- _Task to complete_
Below are the records; retype them exactly and omit each picture.

- _Data_

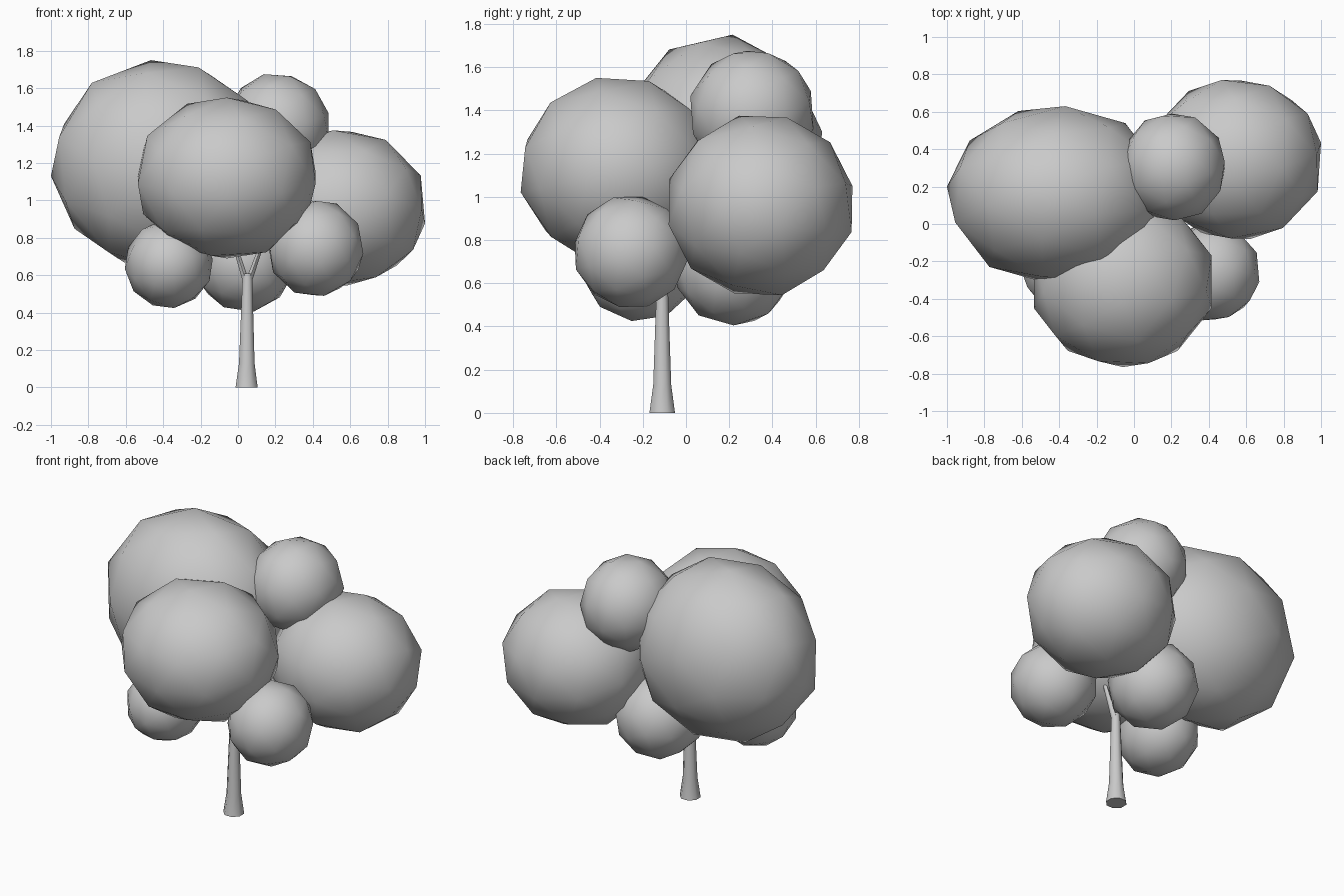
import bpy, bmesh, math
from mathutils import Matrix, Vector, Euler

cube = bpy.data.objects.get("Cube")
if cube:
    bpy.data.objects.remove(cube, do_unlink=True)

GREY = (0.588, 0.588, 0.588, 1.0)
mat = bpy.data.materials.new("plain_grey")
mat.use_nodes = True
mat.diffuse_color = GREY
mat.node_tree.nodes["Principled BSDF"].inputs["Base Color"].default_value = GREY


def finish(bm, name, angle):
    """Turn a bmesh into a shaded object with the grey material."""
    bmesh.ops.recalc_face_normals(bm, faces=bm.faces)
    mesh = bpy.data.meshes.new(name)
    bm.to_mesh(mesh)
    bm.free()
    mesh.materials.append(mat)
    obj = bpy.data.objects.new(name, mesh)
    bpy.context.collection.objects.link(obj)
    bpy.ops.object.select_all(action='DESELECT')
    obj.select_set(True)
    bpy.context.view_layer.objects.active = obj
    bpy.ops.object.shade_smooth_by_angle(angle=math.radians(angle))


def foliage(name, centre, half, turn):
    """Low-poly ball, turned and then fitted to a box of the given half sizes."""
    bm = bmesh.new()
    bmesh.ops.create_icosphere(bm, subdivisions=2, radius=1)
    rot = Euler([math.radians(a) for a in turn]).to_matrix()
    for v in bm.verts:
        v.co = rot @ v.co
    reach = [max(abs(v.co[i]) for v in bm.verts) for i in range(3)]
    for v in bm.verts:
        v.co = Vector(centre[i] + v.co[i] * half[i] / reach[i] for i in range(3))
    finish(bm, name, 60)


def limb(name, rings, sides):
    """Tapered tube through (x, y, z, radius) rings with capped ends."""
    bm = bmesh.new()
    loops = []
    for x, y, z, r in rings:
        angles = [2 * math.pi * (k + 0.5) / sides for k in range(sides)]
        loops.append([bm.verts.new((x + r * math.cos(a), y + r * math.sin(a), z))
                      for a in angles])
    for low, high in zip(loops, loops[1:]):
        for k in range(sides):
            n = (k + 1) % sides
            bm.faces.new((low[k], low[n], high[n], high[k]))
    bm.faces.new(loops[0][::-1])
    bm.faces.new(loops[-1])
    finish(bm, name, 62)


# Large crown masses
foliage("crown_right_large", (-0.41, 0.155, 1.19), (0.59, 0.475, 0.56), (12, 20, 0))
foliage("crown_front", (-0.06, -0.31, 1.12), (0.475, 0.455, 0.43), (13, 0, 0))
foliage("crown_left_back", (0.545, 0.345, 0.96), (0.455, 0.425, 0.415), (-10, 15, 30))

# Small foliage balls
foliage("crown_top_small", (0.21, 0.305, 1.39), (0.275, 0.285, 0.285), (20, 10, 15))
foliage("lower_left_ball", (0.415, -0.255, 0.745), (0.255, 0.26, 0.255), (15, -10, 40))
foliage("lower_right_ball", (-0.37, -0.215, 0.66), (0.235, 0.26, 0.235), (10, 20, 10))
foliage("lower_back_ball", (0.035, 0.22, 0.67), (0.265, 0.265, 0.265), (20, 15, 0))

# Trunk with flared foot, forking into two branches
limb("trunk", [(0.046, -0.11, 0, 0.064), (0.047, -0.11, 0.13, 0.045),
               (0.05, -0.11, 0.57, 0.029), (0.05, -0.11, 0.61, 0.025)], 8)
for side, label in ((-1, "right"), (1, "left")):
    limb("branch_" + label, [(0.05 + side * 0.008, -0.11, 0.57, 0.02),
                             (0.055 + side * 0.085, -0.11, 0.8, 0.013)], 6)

- _Answer space_
import bpy, bmesh, math
from mathutils import Matrix, Vector, Euler

cube = bpy.data.objects.get("Cube")
if cube:
    bpy.data.objects.remove(cube, do_unlink=True)

GREY = (0.588, 0.588, 0.588, 1.0)
mat = bpy.data.materials.new("plain_grey")
mat.use_nodes = True
mat.diffuse_color = GREY
mat.node_tree.nodes["Principled BSDF"].inputs["Base Color"].default_value = GREY


def finish(bm, name, angle):
    """Turn a bmesh into a shaded object with the grey material."""
    bmesh.ops.recalc_face_normals(bm, faces=bm.faces)
    mesh = bpy.data.meshes.new(name)
    bm.to_mesh(mesh)
    bm.free()
    mesh.materials.append(mat)
    obj = bpy.data.objects.new(name, mesh)
    bpy.context.collection.objects.link(obj)
    bpy.ops.object.select_all(action='DESELECT')
    obj.select_set(True)
    bpy.context.view_layer.objects.active = obj
    bpy.ops.object.shade_smooth_by_angle(angle=math.radians(angle))


def foliage(name, centre, half, turn):
    """Low-poly ball, turned and then fitted to a box of the given half sizes."""
    bm = bmesh.new()
    bmesh.ops.create_icosphere(bm, subdivisions=2, radius=1)
    rot = Euler([math.radians(a) for a in turn]).to_matrix()
    for v in bm.verts:
        v.co = rot @ v.co
    reach = [max(abs(v.co[i]) for v in bm.verts) for i in range(3)]
    for v in bm.verts:
        v.co = Vector(centre[i] + v.co[i] * half[i] / reach[i] for i in range(3))
    finish(bm, name, 60)


def limb(name, rings, sides):
    """Tapered tube through (x, y, z, radius) rings with capped ends."""
    bm = bmesh.new()
    loops = []
    for x, y, z, r in rings:
        angles = [2 * math.pi * (k + 0.5) / sides for k in range(sides)]
        loops.append([bm.verts.new((x + r * math.cos(a), y + r * math.sin(a), z))
                      for a in angles])
    for low, high in zip(loops, loops[1:]):
        for k in range(sides):
            n = (k + 1) % sides
            bm.faces.new((low[k], low[n], high[n], high[k]))
    bm.faces.new(loops[0][::-1])
    bm.faces.new(loops[-1])
    finish(bm, name, 62)


# Large crown masses
foliage("crown_right_large", (-0.41, 0.155, 1.19), (0.59, 0.475, 0.56), (12, 20, 0))
foliage("crown_front", (-0.06, -0.31, 1.12), (0.475, 0.455, 0.43), (13, 0, 0))
foliage("crown_left_back", (0.545, 0.345, 0.96), (0.455, 0.425, 0.415), (-10, 15, 30))

# Small foliage balls
foliage("crown_top_small", (0.21, 0.305, 1.39), (0.275, 0.285, 0.285), (20, 10, 15))
foliage("lower_left_ball", (0.415, -0.255, 0.745), (0.255, 0.26, 0.255), (15, -10, 40))
foliage("lower_right_ball", (-0.37, -0.215, 0.66), (0.235, 0.26, 0.235), (10, 20, 10))
foliage("lower_back_ball", (0.035, 0.22, 0.67), (0.265, 0.265, 0.265), (20, 15, 0))

# Trunk with flared foot, forking into two branches
limb("trunk", [(0.046, -0.11, 0, 0.064), (0.047, -0.11, 0.13, 0.045),
               (0.05, -0.11, 0.57, 0.029), (0.05, -0.11, 0.61, 0.025)], 8)
for side, label in ((-1, "right"), (1, "left")):
    limb("branch_" + label, [(0.05 + side * 0.008, -0.11, 0.57, 0.02),
                             (0.055 + side * 0.085, -0.11, 0.8, 0.013)], 6)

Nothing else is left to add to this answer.